Reproduce, from the lines below, exactly the stretch that begins at the line containing "const pane = (x0, x1, y, [a0, a1], [b0, b1])" and ends at the line containing "const wedge = row === 3 && col > 0;", both included.
= = = = =
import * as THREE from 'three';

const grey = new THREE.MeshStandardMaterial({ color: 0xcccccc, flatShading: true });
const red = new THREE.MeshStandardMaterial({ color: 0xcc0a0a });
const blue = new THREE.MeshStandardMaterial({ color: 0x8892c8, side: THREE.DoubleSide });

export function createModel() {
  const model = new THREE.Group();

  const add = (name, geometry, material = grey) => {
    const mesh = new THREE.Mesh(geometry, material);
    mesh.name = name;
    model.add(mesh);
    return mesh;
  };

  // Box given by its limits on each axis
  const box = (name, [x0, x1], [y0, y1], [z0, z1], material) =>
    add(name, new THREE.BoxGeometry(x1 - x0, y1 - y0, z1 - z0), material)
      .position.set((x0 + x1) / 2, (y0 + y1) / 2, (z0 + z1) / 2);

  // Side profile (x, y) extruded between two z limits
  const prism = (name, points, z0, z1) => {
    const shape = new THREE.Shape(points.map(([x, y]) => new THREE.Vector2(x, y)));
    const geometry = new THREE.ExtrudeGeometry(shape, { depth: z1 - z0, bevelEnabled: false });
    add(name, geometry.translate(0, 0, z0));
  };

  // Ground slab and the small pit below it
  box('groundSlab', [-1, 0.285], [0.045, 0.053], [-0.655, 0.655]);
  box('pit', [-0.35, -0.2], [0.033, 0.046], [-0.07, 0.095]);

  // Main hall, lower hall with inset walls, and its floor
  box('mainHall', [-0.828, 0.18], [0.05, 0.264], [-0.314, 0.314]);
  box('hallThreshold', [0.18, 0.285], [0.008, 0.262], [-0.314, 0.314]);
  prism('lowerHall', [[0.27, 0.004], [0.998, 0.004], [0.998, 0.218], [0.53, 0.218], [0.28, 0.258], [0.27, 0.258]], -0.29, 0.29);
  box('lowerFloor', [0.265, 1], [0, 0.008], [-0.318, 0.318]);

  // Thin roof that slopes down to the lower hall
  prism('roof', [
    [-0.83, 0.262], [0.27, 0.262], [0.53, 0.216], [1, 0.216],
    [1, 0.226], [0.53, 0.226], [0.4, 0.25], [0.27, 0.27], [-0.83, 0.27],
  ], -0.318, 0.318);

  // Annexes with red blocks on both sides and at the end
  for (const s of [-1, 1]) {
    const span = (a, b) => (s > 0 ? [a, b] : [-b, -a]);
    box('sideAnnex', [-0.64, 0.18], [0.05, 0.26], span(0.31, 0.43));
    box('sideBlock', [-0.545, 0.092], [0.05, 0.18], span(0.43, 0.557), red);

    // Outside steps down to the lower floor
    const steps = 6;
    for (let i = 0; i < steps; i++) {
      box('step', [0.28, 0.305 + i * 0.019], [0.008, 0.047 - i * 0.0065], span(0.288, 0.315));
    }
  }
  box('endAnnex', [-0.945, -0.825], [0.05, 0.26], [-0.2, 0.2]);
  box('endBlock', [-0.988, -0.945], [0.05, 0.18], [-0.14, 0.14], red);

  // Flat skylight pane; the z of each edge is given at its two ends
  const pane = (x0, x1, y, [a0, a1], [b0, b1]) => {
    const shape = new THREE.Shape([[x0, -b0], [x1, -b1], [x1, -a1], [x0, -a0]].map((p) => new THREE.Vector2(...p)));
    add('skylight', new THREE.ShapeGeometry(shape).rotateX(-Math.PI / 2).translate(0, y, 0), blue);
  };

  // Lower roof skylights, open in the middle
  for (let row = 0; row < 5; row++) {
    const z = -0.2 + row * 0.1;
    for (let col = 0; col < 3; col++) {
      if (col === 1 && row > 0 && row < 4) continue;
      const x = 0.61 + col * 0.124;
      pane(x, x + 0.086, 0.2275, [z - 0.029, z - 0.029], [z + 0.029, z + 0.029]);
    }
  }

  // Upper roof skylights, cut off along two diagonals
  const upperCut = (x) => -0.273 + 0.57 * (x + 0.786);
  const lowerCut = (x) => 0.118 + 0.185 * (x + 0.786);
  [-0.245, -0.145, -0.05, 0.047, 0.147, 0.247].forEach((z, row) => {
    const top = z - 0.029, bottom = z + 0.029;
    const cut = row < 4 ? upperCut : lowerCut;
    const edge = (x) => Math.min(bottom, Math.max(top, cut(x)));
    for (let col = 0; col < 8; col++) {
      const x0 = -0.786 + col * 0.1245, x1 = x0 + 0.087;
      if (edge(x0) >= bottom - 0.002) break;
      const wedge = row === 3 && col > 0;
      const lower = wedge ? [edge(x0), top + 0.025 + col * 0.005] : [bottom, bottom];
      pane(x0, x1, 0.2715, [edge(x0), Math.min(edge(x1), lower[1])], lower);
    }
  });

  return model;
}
= = = = =
● **Response box**
  const pane = (x0, x1, y, [a0, a1], [b0, b1]) => {
    const shape = new THREE.Shape([[x0, -b0], [x1, -b1], [x1, -a1], [x0, -a0]].map((p) => new THREE.Vector2(...p)));
    add('skylight', new THREE.ShapeGeometry(shape).rotateX(-Math.PI / 2).translate(0, y, 0), blue);
  };

  // Lower roof skylights, open in the middle
  for (let row = 0; row < 5; row++) {
    const z = -0.2 + row * 0.1;
    for (let col = 0; col < 3; col++) {
      if (col === 1 && row > 0 && row < 4) continue;
      const x = 0.61 + col * 0.124;
      pane(x, x + 0.086, 0.2275, [z - 0.029, z - 0.029], [z + 0.029, z + 0.029]);
    }
  }

  // Upper roof skylights, cut off along two diagonals
  const upperCut = (x) => -0.273 + 0.57 * (x + 0.786);
  const lowerCut = (x) => 0.118 + 0.185 * (x + 0.786);
  [-0.245, -0.145, -0.05, 0.047, 0.147, 0.247].forEach((z, row) => {
    const top = z - 0.029, bottom = z + 0.029;
    const cut = row < 4 ? upperCut : lowerCut;
    const edge = (x) => Math.min(bottom, Math.max(top, cut(x)));
    for (let col = 0; col < 8; col++) {
      const x0 = -0.786 + col * 0.1245, x1 = x0 + 0.087;
      if (edge(x0) >= bottom - 0.002) break;
      const wedge = row === 3 && col > 0;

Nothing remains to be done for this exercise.